What kind of legacy are you trying to leave for your children and grandchildren, or for your friends or community?
It’s a key question facing a lot of people later in life, and it can motivate us to take positive action.
That’s what happened with Gary Stewart about 15 years ago.
From One Lifestyle to Another
By the time he was 50, Gary had become a successful businessman and was a former weekend warrior in the gym, golf course, and basketball courts.
But his drinking problem got the best of him, and during a session in rehab, Gary was encouraged to think about the legacy he wanted to leave his two adult children and their kids.
“I dropped the anchor and said, ‘I’m changing,’ Gary recalls now at 66. “It hit me, it was an epiphany, and I just said, ‘I’m either going to leave a legacy of beating this problem or being haunted by it all my life.
“I decided that’s it. I’m never gonna touch another drop. I made a commitment to myself. Part of that was deciding to lift a bar instead of sit at one.”
He became a regular at the local gym, ate a proper diet, and packed on a ton of muscle, finding a toehold in his quest for a new, healthy life. When he moved to a new city last year to be closer to a daughter, he was fully confident walking into the neighborhood gym and starting there.

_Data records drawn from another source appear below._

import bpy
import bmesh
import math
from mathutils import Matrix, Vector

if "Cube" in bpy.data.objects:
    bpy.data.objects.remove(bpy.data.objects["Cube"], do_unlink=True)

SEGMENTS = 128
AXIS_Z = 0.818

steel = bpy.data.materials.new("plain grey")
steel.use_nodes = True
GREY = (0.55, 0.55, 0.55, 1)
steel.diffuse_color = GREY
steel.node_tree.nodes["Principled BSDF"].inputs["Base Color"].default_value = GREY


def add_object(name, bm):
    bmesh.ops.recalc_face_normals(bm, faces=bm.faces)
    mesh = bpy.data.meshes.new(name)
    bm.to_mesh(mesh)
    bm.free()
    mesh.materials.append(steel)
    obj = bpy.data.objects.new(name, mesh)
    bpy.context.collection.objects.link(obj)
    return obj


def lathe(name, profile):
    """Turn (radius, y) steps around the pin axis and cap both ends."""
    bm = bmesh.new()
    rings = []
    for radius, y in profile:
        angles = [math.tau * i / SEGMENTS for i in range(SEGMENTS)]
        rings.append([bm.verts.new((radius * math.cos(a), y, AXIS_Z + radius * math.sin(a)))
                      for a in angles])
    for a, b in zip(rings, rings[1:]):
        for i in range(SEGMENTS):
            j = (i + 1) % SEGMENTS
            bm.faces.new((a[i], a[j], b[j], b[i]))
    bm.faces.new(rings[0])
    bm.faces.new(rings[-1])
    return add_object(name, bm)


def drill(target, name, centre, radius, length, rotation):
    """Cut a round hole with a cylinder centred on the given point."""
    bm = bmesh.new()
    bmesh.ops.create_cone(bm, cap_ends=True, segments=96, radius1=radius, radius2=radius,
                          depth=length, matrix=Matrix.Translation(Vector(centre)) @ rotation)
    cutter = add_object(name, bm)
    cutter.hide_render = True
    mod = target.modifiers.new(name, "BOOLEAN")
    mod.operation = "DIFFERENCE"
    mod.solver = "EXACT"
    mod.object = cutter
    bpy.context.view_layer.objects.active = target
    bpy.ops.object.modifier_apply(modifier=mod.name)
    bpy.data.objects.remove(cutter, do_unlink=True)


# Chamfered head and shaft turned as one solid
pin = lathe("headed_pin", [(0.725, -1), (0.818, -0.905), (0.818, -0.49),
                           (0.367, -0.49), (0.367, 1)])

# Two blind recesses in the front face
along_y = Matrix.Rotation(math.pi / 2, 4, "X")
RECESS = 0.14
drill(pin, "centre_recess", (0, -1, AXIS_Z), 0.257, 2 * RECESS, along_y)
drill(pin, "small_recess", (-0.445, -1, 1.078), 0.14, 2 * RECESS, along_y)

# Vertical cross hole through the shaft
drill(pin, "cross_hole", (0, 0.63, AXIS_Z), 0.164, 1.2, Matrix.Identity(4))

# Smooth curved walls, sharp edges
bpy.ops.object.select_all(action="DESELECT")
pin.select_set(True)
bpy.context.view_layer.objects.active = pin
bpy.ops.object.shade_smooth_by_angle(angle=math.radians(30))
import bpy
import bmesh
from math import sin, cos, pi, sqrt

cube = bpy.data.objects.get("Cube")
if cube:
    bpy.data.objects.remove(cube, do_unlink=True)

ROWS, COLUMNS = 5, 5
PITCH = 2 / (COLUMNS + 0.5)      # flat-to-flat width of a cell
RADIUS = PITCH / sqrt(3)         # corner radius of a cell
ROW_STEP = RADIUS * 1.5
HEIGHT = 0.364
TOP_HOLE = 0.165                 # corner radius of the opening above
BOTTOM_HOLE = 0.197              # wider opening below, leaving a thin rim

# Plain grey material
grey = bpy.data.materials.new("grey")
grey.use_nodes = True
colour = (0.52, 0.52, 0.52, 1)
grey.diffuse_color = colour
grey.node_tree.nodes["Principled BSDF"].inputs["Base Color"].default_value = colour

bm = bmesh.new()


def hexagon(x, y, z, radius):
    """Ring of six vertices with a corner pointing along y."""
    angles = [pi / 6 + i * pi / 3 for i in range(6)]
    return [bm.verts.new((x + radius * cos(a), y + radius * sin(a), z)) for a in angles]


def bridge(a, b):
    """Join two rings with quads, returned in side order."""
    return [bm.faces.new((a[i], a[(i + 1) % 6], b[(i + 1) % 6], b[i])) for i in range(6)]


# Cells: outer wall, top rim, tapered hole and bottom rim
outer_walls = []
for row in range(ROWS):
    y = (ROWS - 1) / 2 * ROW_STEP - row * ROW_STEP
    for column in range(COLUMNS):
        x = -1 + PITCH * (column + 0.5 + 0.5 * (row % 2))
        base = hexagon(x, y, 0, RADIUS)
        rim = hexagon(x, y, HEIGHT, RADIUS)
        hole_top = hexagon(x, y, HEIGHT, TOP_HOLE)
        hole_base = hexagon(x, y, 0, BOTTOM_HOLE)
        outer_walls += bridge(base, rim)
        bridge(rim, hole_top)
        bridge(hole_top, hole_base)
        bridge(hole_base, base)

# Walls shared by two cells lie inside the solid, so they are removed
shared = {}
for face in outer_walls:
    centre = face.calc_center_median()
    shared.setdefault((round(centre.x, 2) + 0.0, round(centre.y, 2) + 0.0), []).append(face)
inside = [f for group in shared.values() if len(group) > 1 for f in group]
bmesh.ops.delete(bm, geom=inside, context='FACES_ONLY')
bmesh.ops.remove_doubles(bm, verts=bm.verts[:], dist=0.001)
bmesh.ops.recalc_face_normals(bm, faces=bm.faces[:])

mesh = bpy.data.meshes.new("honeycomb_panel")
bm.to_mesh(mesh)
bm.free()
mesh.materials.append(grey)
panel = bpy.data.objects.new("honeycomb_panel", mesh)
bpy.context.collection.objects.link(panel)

What Legacy Will You Leave?
Wanting to leave a legacy is a powerful human drive for many people.
It can manifest in several ways – such as leaving a financial estate to your heirs or creating an endowment to support education after you’re gone. It can mean setting an example for others, and spending time with the people you love – particularly those who will benefit from your life lessons and how you overcame challenges.
Those can include health and fitness. Research is solid that playing with grandchildren is good for both mature adults and the kids – physically, socially, and emotionally. That’s partly because you’re encouraging the kids to have physical habits, to interact with older people, and to share laughter and love – and also because you’re moving and smiling, yourself.
It doesn’t have to involve something as serious as addiction or rehab.
And it doesn’t require spending as much time at the gym as Gary likes to do.
“Start slow and stick to the fundamentals,” he advises newcomers. “It takes time, so just stick to the fundamentals, go slow, and clean up your diet.”
Years ago, Gary’s crisis forced him to reevaluate how he wanted to be spending his time – and how he wanted to be seen by those who looked up to him.
Since then, everything is better – for him and the people he loves.
“For me, I just decided it was going to be family, friends, fitness and golf – all of that. I made a pact on how I was going to live the rest of my life.”
Holly Kouvo is a personal trainer, functional aging specialist, senior fitness specialist, brain health trainer, writer, and speaker.